The Kimberley Community Seedbank (KCS) is a not-for-profit social enterprise that promotes good revegetation practices, supports conservation and management activities, and provides an avenue for community groups to make an economic return. It is also a resource hub.
What we do
Since 2015, the Seedbank has worked with community groups and Aboriginal ranger teams to collect local seed. Our purpose is to share knowledge of, and grow Kimberley plants, broaden community awareness of restoration practices and threats to biodiversity, and facilitate training and development opportunities across the Kimberley.
The goals of the Seedbank are to:
- develop and grow sustainable social enterprise for seeds and bush resources products
- expand knowledge and help people access skills and training
- preserve and conserve threatened plant species
- sustainably harvest and manage seed stocks
- provide a meeting point for buyers and sellers of seed and bush resource products.
We assist communities and local groups with training in, and information about, collecting, storing, cleaning and propagating viable native seed.
The Seedbank works with many Aboriginal groups and combines Aboriginal ecological knowledge with Western science.
We have worked with the Bardi Jawi Oorany (BJO), Nyul Nyul, Karajarri and Nyangumarta Rangers, Yawuru Country Managers and the Yiriman Women’s Enterprise Development Program to collect seed, rehabilitate degraded areas of their country, develop nursery skills, and explore sustainable economic opportunities.
The Seedbank has facilitated seed-collection training for Aboriginal rangers on Country and in commercial and educational settings, as well as practical work experiences in operating a commercial and community-based nursery and seedbank.
Many of the rangers now grow plants in their own nursery. The nurseries and Seedbank work hand-in-hand to safeguard local plants against feral animals, invasive weeds, fire, development and climate change.
The Seedbank is also supporting rangers and other Aboriginal groups to develop business plans, and initiate product trials and marketing to support seed sales and product development.
Aboriginal rangers in the Kimberley have come together to collect and sell seeds from their Country to the home gardener. The seed packets have been created as souvenirs and gifts.
The project raises awareness of the work the rangers do to protect native plants, animals and ecosystems, by controlling feral animals and invasive weeds, reducing the risk of dangerous wildfires, limiting the impact of tourism, and maintaining cultural sites. Rangers also work with Elders to keep cultural practices and traditional knowledge alive and strong in their communities.
As a result, the rangers have also gained experience in business development and receive profits from the sale of the products. You can purchase Kimberley Seeds here.
Led by Aboriginal rangers and their Elders, the wattleseed harvest is steeped in the enjoyment of being on Country, harvesting a traditional food resource, and being together with family, friends and colleagues. The Wattleseed Collective evolved from a desire to tie together activities that support wellbeing, intergenerational sharing, and the development of sustainable economic opportunities for Aboriginal people and communities.

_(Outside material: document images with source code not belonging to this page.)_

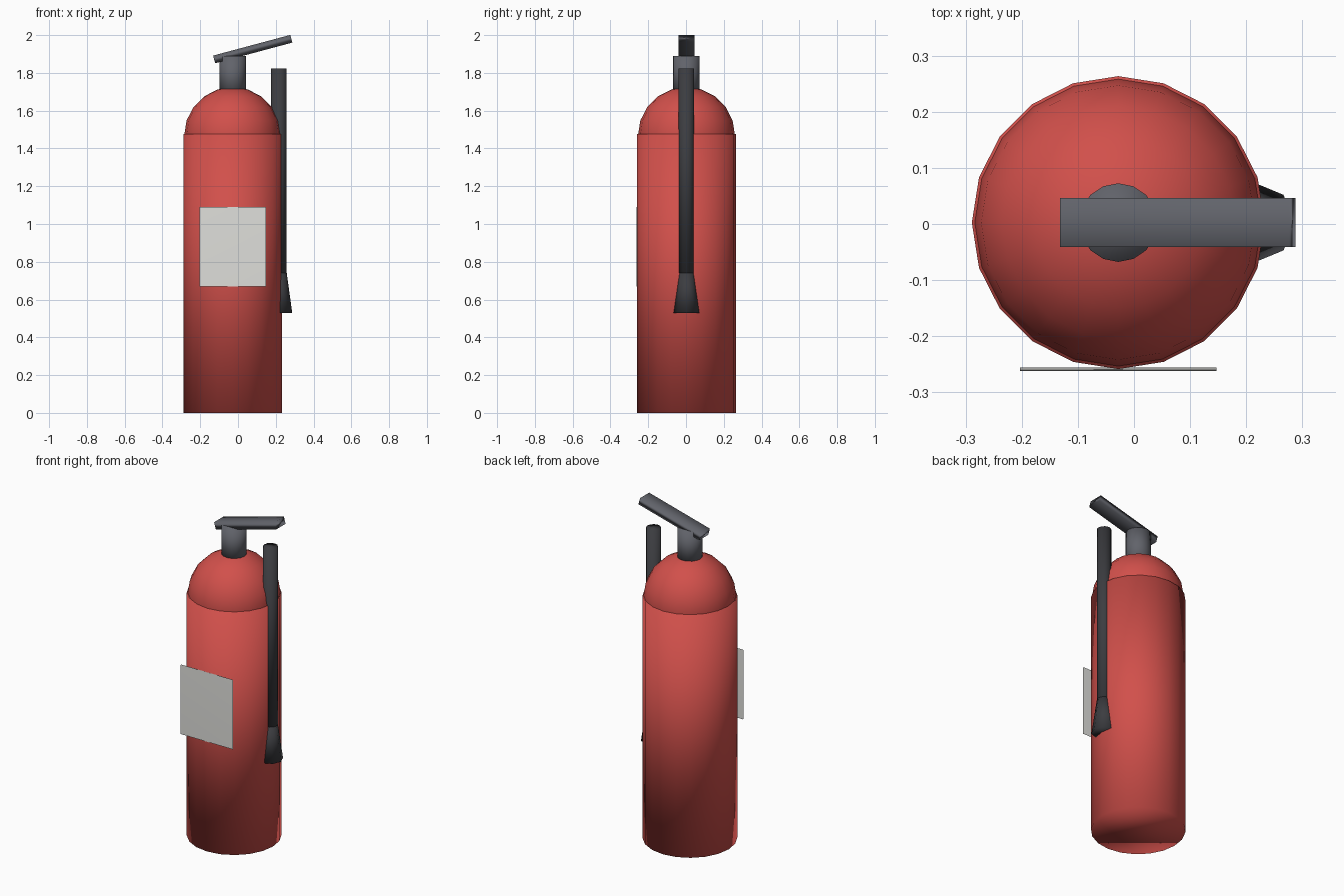
import bpy
import math

cube = bpy.data.objects.get("Cube")
if cube:
    bpy.data.objects.remove(cube, do_unlink=True)


def material(name, colour):
    mat = bpy.data.materials.new(name)
    mat.use_nodes = True
    mat.diffuse_color = (*colour, 1)
    mat.node_tree.nodes["Principled BSDF"].inputs["Base Color"].default_value = (*colour, 1)
    return mat


red = material("red paint", (0.64, 0.08, 0.07))
grey = material("grey metal", (0.12, 0.125, 0.145))
black = material("black rubber", (0.045, 0.046, 0.052))
white = material("off white", (0.74, 0.74, 0.71))

AXIS_X, AXIS_Y = -0.028, 0.0025
HOSE_X = 0.217


def finish(name, mat):
    ob = bpy.context.object
    ob.name = ob.data.name = name
    ob.data.materials.append(mat)
    bpy.ops.object.shade_smooth()
    return ob


def tapered(name, mat, sides, x, bottom, top, r_bottom, r_top):
    """Upright capped cylinder or cone between two heights."""
    bpy.ops.mesh.primitive_cone_add(
        vertices=sides, radius1=r_bottom, radius2=r_top, depth=top - bottom,
        location=(x, AXIS_Y, (bottom + top) / 2))
    return finish(name, mat)


def box(name, mat, centre, size, tilt=0):
    bpy.ops.mesh.primitive_cube_add(size=1, location=centre, rotation=(0, tilt, 0))
    bpy.context.object.scale = size
    return finish(name, mat)


# Tank with domed shoulder
tapered("tank", red, 20, AXIS_X, 0, 1.476, 0.261, 0.261)
bpy.ops.mesh.primitive_uv_sphere_add(
    segments=20, ring_count=10, radius=0.257, location=(AXIS_X, AXIS_Y, 1.468))
finish("tank_dome", red)

# Valve neck and tilted lever
tapered("valve_neck", grey, 16, AXIS_X, 1.68, 1.89, 0.07, 0.07)
box("lever", grey, (0.078, AXIS_Y, 1.926), (0.423, 0.087, 0.042), math.radians(-15))

# Hose with flared nozzle
tapered("hose", black, 12, HOSE_X, 0.74, 1.823, 0.041, 0.041)
tapered("nozzle", black, 8, HOSE_X, 0.53, 0.74, 0.07, 0.041)

# Front label plate
box("label", white, (AXIS_X, -0.259, 0.879), (0.35, 0.006, 0.42))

In 2022, we trialled a modest seed collection with four Traditional Owner groups and now have sufficient commercial-scale product to approach potential buyers, and secure orders for 2023.
In the process of developing seed collection and cleaning, and supporting people to collect a quality wattleseed product, we are forming a social enterprise model. This model will see profits return to the collectors, and pay for equipment, facilities and the systems that maintain a viable community-based enterprise. Read more about the wattleseed harvest here.
We have collaborated with the Bardi Jawi Oorany, Nyul Nyul, Karajarri, Nyangumarta Ranger groups, Kimberley Land Council, Karajarri Traditional Lands Association, Nyamba Buru Yawuru, Yamatji Marla Aboriginal Corporation, Nyangumarta Warrarn Aboriginal Corporation, North Regional TAFE, the Society for Kimberley Indigenous Plants and Animals (SKIPA) and Yiriman Women’s Bush Enterprises.